White-and-blue-collar jobs in the recent recession and recovery: who's singing the blues?
An investigation of the 1990-91 recession's impact on blue- versus white-collar workers, showing that although blue-collar workers bore the brunt of the downturn, white-collar employment growth was unusually slow by historical standards.
School reform, school size, and student achievement
An estimation of the effect of school size on student achievement, with the results suggesting that market-based school reform could enhance student performance if the reform reduced school size.
A comparison of risk-based capital and risk-based deposit insurance
A comparison of alternative bank regulatory proposals for controlling the level of bank risk, using a model based on six FDIC variables for predicting bank failure or loss.
The causes and consequences of structural changes in U.S. labor markets: a review
An overview of the proceedings of the October 1989 Federal Reserve Bank of Cleveland conference on the causes and consequences of structural changes in U.S. labor markets.
Risk in large-dollar transfer systems
An examination of the concept of settlement risk, a description of the large-dollar payment system in the U.S., and an explanation of the increased concern about settlement risk.
Inflation, unemployment, and poverty revisited
An examination of the impact of inflation and unemployment on poverty, using a poverty rate based on goods and services consumed, rather than on income. The findings suggest that inflation may harm the poor more than was previously thought.
The changing nature of regional wage differentials from 1975 to 1983
An estimate of wage differentials between the East North Central region and two Southern regions in 1975 and 1983, and a discussion of the changing nature of the differentials over that period.
Stochastic interest rates in the aggregate life cycle of permanent income cum rational expectations model
An estimation of a life cycle cum rational expectations model that allows for uncertain future interest rates. The results show that the model is strongly rejected using post World War II U.S. data.
Monetary policy and self-fulfilling expectations: the danger of forecasts

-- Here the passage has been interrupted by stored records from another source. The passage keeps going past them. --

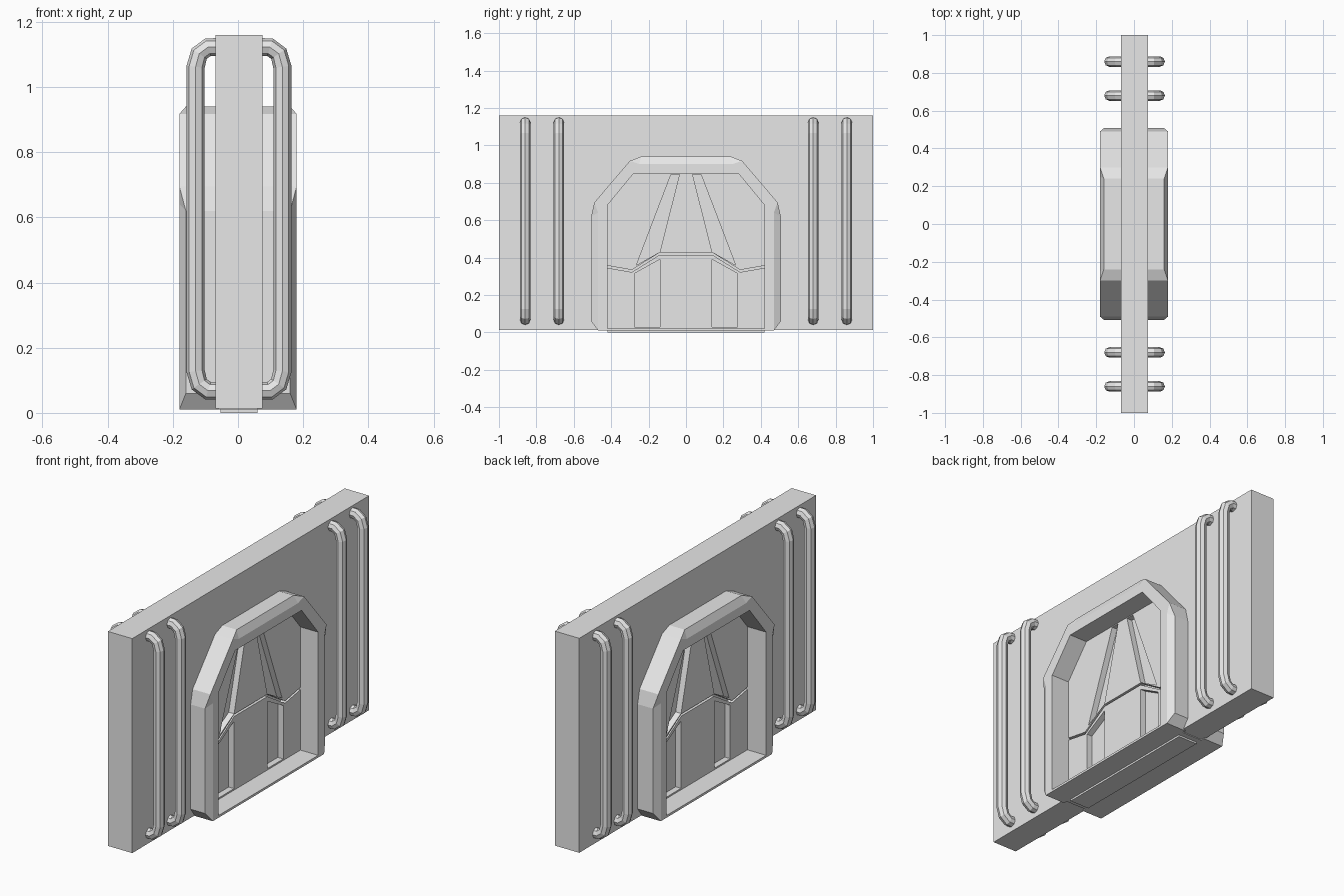
import bpy
import bmesh

cube = bpy.data.objects.get("Cube")
if cube:
    bpy.data.objects.remove(cube)

grey = bpy.data.materials.new("plain_grey")
grey.use_nodes = True
COLOUR = (0.8, 0.8, 0.8, 1)
grey.diffuse_color = COLOUR
grey.node_tree.nodes["Principled BSDF"].inputs["Base Color"].default_value = COLOUR

SHIFT = 0.003  # wall and pipes sit slightly to one side
FACE = 0.072   # half thickness of the wall


def finish(name, bm):
    bmesh.ops.remove_doubles(bm, verts=bm.verts, dist=1e-5)
    bmesh.ops.recalc_face_normals(bm, faces=bm.faces)
    mesh = bpy.data.meshes.new(name)
    bm.to_mesh(mesh)
    bm.free()
    mesh.materials.append(grey)
    obj = bpy.data.objects.new(name, mesh)
    bpy.context.collection.objects.link(obj)
    return obj


def prism(bm, outline, x0, x1):
    """Extrude a (y, z) outline from x0 to x1."""
    a = [bm.verts.new((x0, y, z)) for y, z in outline]
    b = [bm.verts.new((x1, y, z)) for y, z in outline]
    bm.faces.new(a)
    bm.faces.new(b[::-1])
    for i in range(len(a)):
        j = (i + 1) % len(a)
        bm.faces.new((a[i], b[i], b[j], a[j]))


def box(name, x, y, z0, z1, shift=0):
    bm = bmesh.new()
    prism(bm, [(-y, z0), (y, z0), (y, z1), (-y, z1)], shift - x, shift + x)
    return finish(name, bm)


# Wall slab
wall = box("wall", FACE, 1, 0.014, 1.16, SHIFT)

# Recessed door panels, window strips and the seam between them
lower_panel = [(0.14, 0.03), (0.275, 0.03), (0.275, 0.315), (0.14, 0.39)]
window_strip = [(0.14, 0.43), (0.265, 0.36), (0.08, 0.845), (0.035, 0.845)]
seam = [(-0.42, 0.345), (-0.29, 0.322), (-0.14, 0.415),
        (0.14, 0.415), (0.29, 0.322), (0.42, 0.345)]
seam_band = seam + [(y, z + 0.012) for y, z in reversed(seam)]

bm = bmesh.new()
for side in (-1, 1):
    x0 = SHIFT + side * (FACE - 0.032)
    x1 = SHIFT + side * (FACE + 0.05)
    for outline in (lower_panel, window_strip):
        for flip in (-1, 1):
            prism(bm, [(y * flip, z) for y, z in outline], x0, x1)
    prism(bm, seam_band, x0, x1)
cutter = finish("recess_cutter", bm)
cutter.hide_render = True
cutter.hide_viewport = True
cutter.display_type = 'WIRE'
cut = wall.modifiers.new("recesses", 'BOOLEAN')
cut.operation = 'DIFFERENCE'
cut.solver = 'EXACT'
cut.object = cutter

# Door surround: stations of outer (y, z, x), front edge (y, z), inner (y, z)
half = [
    ((0.47, 0.01, 0.18), (0.47, 0.01), (0.42, 0.01)),
    ((0.507, 0.06, 0.16), (0.47, 0.06), (0.42, 0.06)),
    ((0.507, 0.62, 0.16), (0.47, 0.64), (0.42, 0.64)),
    ((0.49, 0.695, 0.18), (0.49, 0.695), (0.42, 0.68)),
    ((0.30, 0.917, 0.18), (0.30, 0.917), (0.28, 0.85)),
    ((0.24, 0.94, 0.16), (0.25, 0.90), (0.24, 0.85)),
]
stations = [(1, s) for s in half] + [(-1, s) for s in reversed(half)]
bm = bmesh.new()
rings = []
for flip, (outer, edge, inner) in stations:
    section = [(0.06, *outer[:2]), (outer[2], *outer[:2]),
               (0.18, *edge), (0.18, *inner), (0.06, *inner)]
    rings.append([bm.verts.new((x, y * flip, z)) for x, y, z in section])
for a, b in zip(rings, rings[1:]):
    for i in range(5):
        j = (i + 1) % 5
        bm.faces.new((a[i], a[j], b[j], b[i]))
bm.faces.new(rings[0])
bm.faces.new(rings[-1][::-1])
frame = finish("door_frame", bm)
frame.modifiers.new("other_side", 'MIRROR').use_mirror_merge = False

# Threshold and the thin strip beneath it
box("door_sill", 0.18, 0.45, 0.01, 0.022)
box("sill_strip", 0.057, 0.42, 0, 0.012, SHIFT)

# Bent pipes on both faces of the wall
bend = [(0.06, 0), (0.095, 0), (0.122, 0.02), (0.133, 0.06)]
TOP, BOTTOM = 1.122, 0.068
path = [(x, TOP - d) for x, d in bend] + [(x, BOTTOM + d) for x, d in reversed(bend)]
for side, label in ((1, "left"), (-1, "right")):
    for y in (-0.86, -0.68, 0.68, 0.86):
        curve = bpy.data.curves.new("pipe_" + label, 'CURVE')
        curve.dimensions = '3D'
        curve.bevel_depth = 0.028
        curve.bevel_resolution = 2
        curve.use_fill_caps = True
        curve.materials.append(grey)
        spline = curve.splines.new('POLY')
        spline.points.add(len(path) - 1)
        for point, (x, z) in zip(spline.points, path):
            point.co = (SHIFT + side * x, y, z, 1)
        spline.use_smooth = False
        pipe = bpy.data.objects.new("pipe_" + label, curve)
        bpy.context.collection.objects.link(pipe)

What rule should a central bank interested in inflation stability follow? Because monetary policy tends to work with lags, it is tempting to use inflation forecasts to generate policy advice. This article, however, suggests that the use of forecasts to drive policy is potentially destabilizing. The problem with forecast-based policy is that the economy becomes vulnerable to what economists term ?sunspot? fluctuations. These welfare-reducing fluctuations can be avoided by using a policy that puts greater weight on past, realized inflation rates rather than forecasted, future rates.

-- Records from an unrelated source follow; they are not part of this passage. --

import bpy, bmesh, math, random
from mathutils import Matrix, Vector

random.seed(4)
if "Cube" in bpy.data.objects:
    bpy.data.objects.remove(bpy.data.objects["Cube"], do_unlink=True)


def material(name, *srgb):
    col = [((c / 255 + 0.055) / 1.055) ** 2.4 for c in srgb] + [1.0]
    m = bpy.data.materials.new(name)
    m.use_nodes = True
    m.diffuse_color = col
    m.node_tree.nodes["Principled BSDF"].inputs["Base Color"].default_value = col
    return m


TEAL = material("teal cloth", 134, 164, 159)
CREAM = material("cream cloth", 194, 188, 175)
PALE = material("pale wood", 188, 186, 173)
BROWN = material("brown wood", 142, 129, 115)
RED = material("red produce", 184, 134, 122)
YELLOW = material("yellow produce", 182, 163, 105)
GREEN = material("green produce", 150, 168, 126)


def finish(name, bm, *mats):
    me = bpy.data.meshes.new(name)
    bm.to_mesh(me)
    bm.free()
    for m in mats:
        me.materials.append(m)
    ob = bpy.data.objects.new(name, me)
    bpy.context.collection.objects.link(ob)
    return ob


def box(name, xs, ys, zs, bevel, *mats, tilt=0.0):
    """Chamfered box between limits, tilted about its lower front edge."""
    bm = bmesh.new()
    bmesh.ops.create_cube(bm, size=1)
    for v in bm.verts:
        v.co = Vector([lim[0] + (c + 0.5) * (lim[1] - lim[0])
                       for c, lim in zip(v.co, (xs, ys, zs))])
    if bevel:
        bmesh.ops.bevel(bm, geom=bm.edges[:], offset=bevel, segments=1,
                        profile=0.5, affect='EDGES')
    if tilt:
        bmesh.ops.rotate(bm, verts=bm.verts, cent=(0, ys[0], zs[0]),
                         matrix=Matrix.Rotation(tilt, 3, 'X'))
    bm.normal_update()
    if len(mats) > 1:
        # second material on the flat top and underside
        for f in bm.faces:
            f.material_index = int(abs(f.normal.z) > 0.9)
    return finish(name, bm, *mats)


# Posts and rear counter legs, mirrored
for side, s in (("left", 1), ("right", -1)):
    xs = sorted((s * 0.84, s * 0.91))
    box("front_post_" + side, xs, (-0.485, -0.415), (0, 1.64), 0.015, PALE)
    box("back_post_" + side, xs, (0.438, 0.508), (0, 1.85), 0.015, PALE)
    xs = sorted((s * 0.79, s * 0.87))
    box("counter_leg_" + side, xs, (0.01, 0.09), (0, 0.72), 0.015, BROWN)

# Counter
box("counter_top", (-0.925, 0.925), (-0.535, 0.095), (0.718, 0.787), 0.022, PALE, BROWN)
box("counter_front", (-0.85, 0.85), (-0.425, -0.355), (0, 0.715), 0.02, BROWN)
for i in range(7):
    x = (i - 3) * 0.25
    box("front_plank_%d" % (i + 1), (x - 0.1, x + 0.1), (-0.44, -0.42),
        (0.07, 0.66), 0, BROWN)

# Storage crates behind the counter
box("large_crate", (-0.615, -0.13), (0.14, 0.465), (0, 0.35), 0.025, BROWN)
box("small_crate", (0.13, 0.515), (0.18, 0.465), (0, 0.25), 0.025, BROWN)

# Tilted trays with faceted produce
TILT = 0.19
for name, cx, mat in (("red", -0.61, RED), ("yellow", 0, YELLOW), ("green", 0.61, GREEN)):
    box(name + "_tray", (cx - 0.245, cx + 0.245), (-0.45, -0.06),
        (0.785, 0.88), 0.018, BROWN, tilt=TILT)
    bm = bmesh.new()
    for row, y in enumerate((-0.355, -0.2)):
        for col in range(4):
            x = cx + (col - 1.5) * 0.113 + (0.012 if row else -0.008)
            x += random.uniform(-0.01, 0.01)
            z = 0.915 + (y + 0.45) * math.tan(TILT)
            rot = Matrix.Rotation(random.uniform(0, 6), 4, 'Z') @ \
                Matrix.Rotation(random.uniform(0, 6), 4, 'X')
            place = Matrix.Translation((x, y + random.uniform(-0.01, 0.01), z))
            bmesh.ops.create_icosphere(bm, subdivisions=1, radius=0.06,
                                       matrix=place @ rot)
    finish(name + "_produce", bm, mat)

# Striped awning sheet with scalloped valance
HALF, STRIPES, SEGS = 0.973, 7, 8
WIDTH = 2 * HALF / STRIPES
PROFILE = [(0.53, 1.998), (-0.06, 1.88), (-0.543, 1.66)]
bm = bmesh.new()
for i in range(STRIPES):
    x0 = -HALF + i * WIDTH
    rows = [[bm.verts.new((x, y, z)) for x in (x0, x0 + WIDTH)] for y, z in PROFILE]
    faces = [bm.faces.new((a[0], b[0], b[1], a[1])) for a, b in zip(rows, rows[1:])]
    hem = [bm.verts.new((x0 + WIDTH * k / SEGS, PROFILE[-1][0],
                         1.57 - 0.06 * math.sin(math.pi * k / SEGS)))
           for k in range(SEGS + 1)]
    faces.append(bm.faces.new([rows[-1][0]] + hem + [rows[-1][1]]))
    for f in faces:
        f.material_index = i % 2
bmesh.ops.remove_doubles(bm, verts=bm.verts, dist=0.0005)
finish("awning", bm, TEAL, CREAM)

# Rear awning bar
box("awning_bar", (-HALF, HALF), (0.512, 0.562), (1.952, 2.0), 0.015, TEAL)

Central-bank intervention: recent literature, continuing controversy
A review of recent literature on central-bank intervention in exchange markets, finding some qualified support for the power of intervention to influence market expectations, but finding little evidence to support the interventionist policy the G-3 countries have conducted in recent years.